The Castle Air Force Base originally opened in 1941 as the Army Air Corps Basic Flying School.
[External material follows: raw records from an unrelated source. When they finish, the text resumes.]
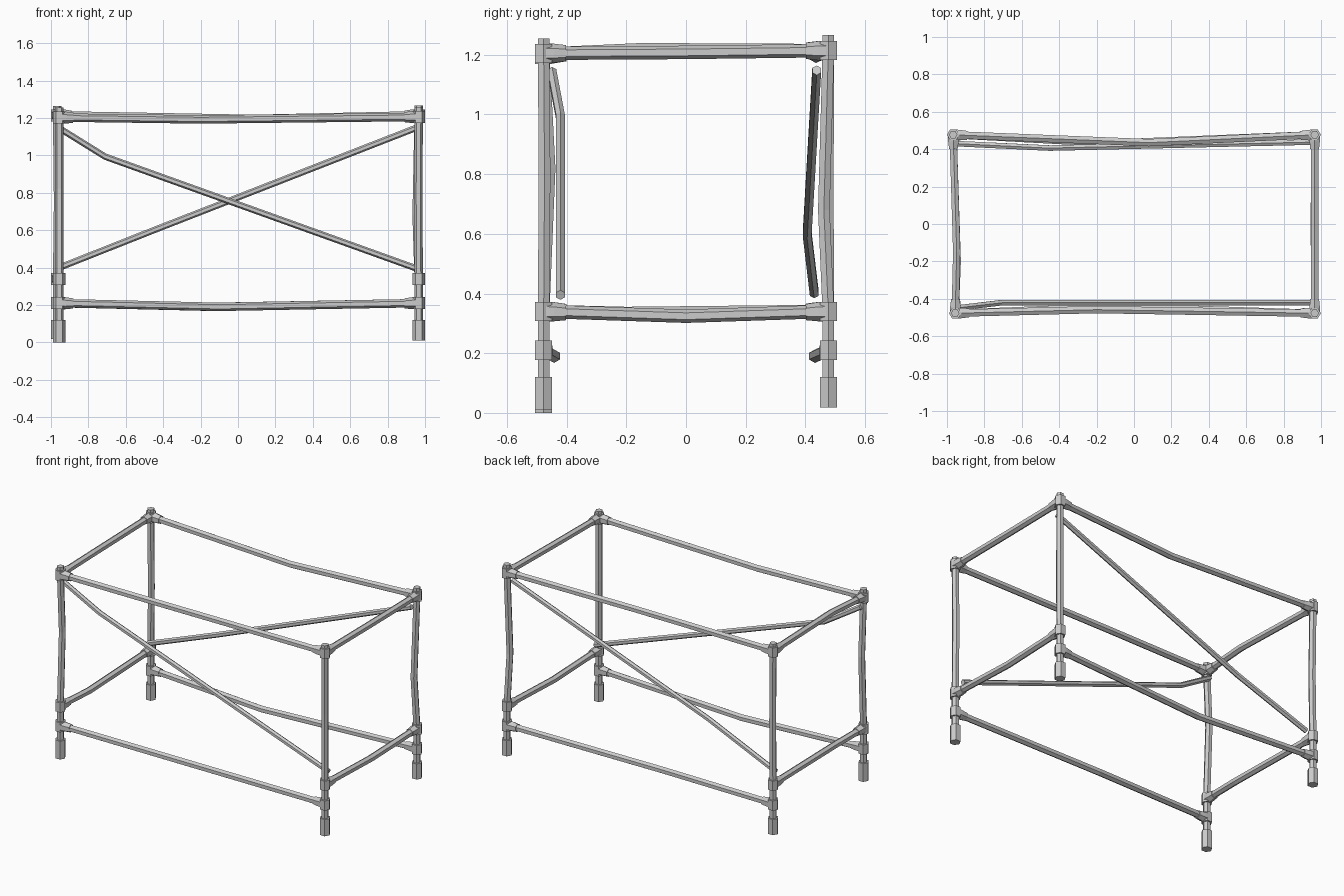
import bpy, bmesh, math
from mathutils import Vector as V

if "Cube" in bpy.data.objects:
    bpy.data.objects.remove(bpy.data.objects["Cube"])


def tube(name, pts, radii, sides=6):
    """Flat-faced capped tube along a path, one radius or one per point."""
    pts = [V(p) for p in pts]
    if not isinstance(radii, (list, tuple)):
        radii = [radii] * len(pts)
    axis = (pts[-1] - pts[0]).normalized()
    ref = V((1, 0, 0)) if abs(axis.z) > 0.8 else V((0, 0, 1))
    bm = bmesh.new()
    rings = []
    for i, p in enumerate(pts):
        d = (pts[min(i + 1, len(pts) - 1)] - pts[max(i - 1, 0)]).normalized()
        up = (ref - d * ref.dot(d)).normalized()
        side = d.cross(up)
        ring = []
        for k in range(sides):
            a = 2 * math.pi * k / sides
            ring.append(bm.verts.new(p + (up * math.cos(a) + side * math.sin(a)) * radii[i]))
        rings.append(ring)
    for r0, r1 in zip(rings, rings[1:]):
        for k in range(sides):
            n = (k + 1) % sides
            bm.faces.new((r0[k], r0[n], r1[n], r1[k]))
    bm.faces.new(rings[0][::-1])
    bm.faces.new(rings[-1])
    bmesh.ops.recalc_face_normals(bm, faces=bm.faces)
    me = bpy.data.meshes.new(name)
    bm.to_mesh(me)
    bm.free()
    ob = bpy.data.objects.new(name, me)
    bpy.context.collection.objects.link(ob)
    return ob


R_PIPE, R_COLLAR = 0.0225, 0.033
LOW, MID = 0.21, 0.34          # heights of long and short lower rails

# corner: x, y, foot bottom, top rail height, post top, kink in post
corners = {
    "front_left": (-0.956, -0.477, 0.0, 1.202, 1.255, (-0.956, -0.457, 0.82)),
    "front_right": (0.966, -0.477, 0.01, 1.205, 1.255, (0.964, -0.474, 0.8)),
    "back_left": (-0.967, 0.477, 0.018, 1.214, 1.265, (-0.962, 0.475, 0.75)),
    "back_right": (0.966, 0.477, 0.018, 1.214, 1.267, (0.955, 0.462, 0.68)),
}

# posts, feet and corner collars
for name, (x, y, foot, top, cap, kink) in corners.items():
    tube("post_" + name, [(x, y, foot + 0.05), (x, y, MID), kink, (x, y, top), (x, y, cap)], R_PIPE)
    tube("foot_" + name, [(x, y, foot), (x, y, 0.12)], R_COLLAR)
    for label, z in (("low", LOW), ("mid", MID), ("top", top)):
        tube(f"collar_{label}_{name}", [(x, y, z - 0.032), (x, y, z + 0.032)], R_COLLAR)


def rail(name, a, b, level, kink):
    """Bent rail between two corners with a tapered sleeve at each end."""
    ends = []
    for c in (a, b):
        x, y, _, top, _, _ = corners[c]
        ends.append(V((x, y, top if level is None else level)))
    k = V(kink)
    tube(name, [ends[0], k, ends[1]], R_PIPE)
    for e, tag in zip(ends, ("start", "end")):
        d = (k - e).normalized()
        tube(f"{name}_sleeve_{tag}", [e, e + d * 0.035, e + d * 0.075], [0.033, 0.032, 0.027])


# long rails
rail("front_top_rail", "front_left", "front_right", None, (-0.2, -0.458, 1.192))
rail("back_top_rail", "back_left", "back_right", None, (0.08, 0.435, 1.195))
rail("front_low_rail", "front_left", "front_right", LOW, (-0.1, -0.442, 0.19))
rail("back_low_rail", "back_left", "back_right", LOW, (-0.13, 0.432, 0.19))

# short side rails
rail("left_top_rail", "front_left", "back_left", None, (-0.948, -0.15, 1.217))
rail("right_top_rail", "front_right", "back_right", None, (0.966, 0.0, 1.208))
rail("left_mid_rail", "front_left", "back_left", MID, (-0.945, -0.2, 0.333))
rail("right_mid_rail", "front_right", "back_right", MID, (0.964, 0.0, 0.324))

# crossing diagonal braces
tube("front_brace", [(-0.955, -0.45, 1.145), (-0.71, -0.421, 0.993), (0.955, -0.421, 0.395)], 0.017)
tube("back_brace", [(-0.955, 0.43, 0.4), (-0.45, 0.406, 0.6), (0.955, 0.438, 1.148)], 0.017)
It them earned its current name in 1948, honoring General Frederick W. Castle who died in a bombing mission during World War II. Aircraft training remained the main mission of the base until it closed in 1995. The Air Force transferred much of the base to Merced County and oversaw environmental cleanup of contaminated soil and groundwater.
The following chart outlines the toxins associated with this military location and the potential effects of exposure.*
|Trichloroethylene (TCE)||Potential Effects||Acute hepatocellular injury (Hepatitis)||Scleroderma, Renal (kidney) cancer, Psychiatric disturbances, Lymphoma non Hodgkin's, Hepatocellular cancer (Liver cancer), Fetotoxicity (Miscarriage/spontaneous abortion; stillbirth), Decreased Coordination/ Dysequilibrium, Cirrhosis, Childhood Leukemias, Cardiac congenital malformations, Autoimmune antibodies, positive ANA, Arrhythmias||Trigeminal neuropathy, Testicular cancer, Systemic Lupus Erythematosus, Raynaud's phenomenon, Prostate cancer, Peripheral neuropathy, Pancreatitis, Pancreatic cancer, Oral clefts (cleft lip and palate), Neural tube defects/CNS malformations, Nephrotic syndrome, Multiple myeloma, Lung cancer, Low birth weight/Small for Gestational Age, Immune suppression, Hodgkin's Disease (lymphoma), Genitourinary malformations (includes cryptorchidism, hypospadias), Cognitive impairment (includes impaired learning, impaired memory, and decreased attention span), Choanal atresia, Cervical cancer, Brain cancer adult, Adultonset Leukemias, ADD/ADHD, hyperactivity, Acute tubular necrosis|
If you were stationed or worked at Castle Air Force Base and have experienced adverse health effects, you may be eligible for compensation.
*Effects are according to the Center for Disease Control and Prevention’s Agency for Toxic Substances & Disease Registry unless otherwise noted.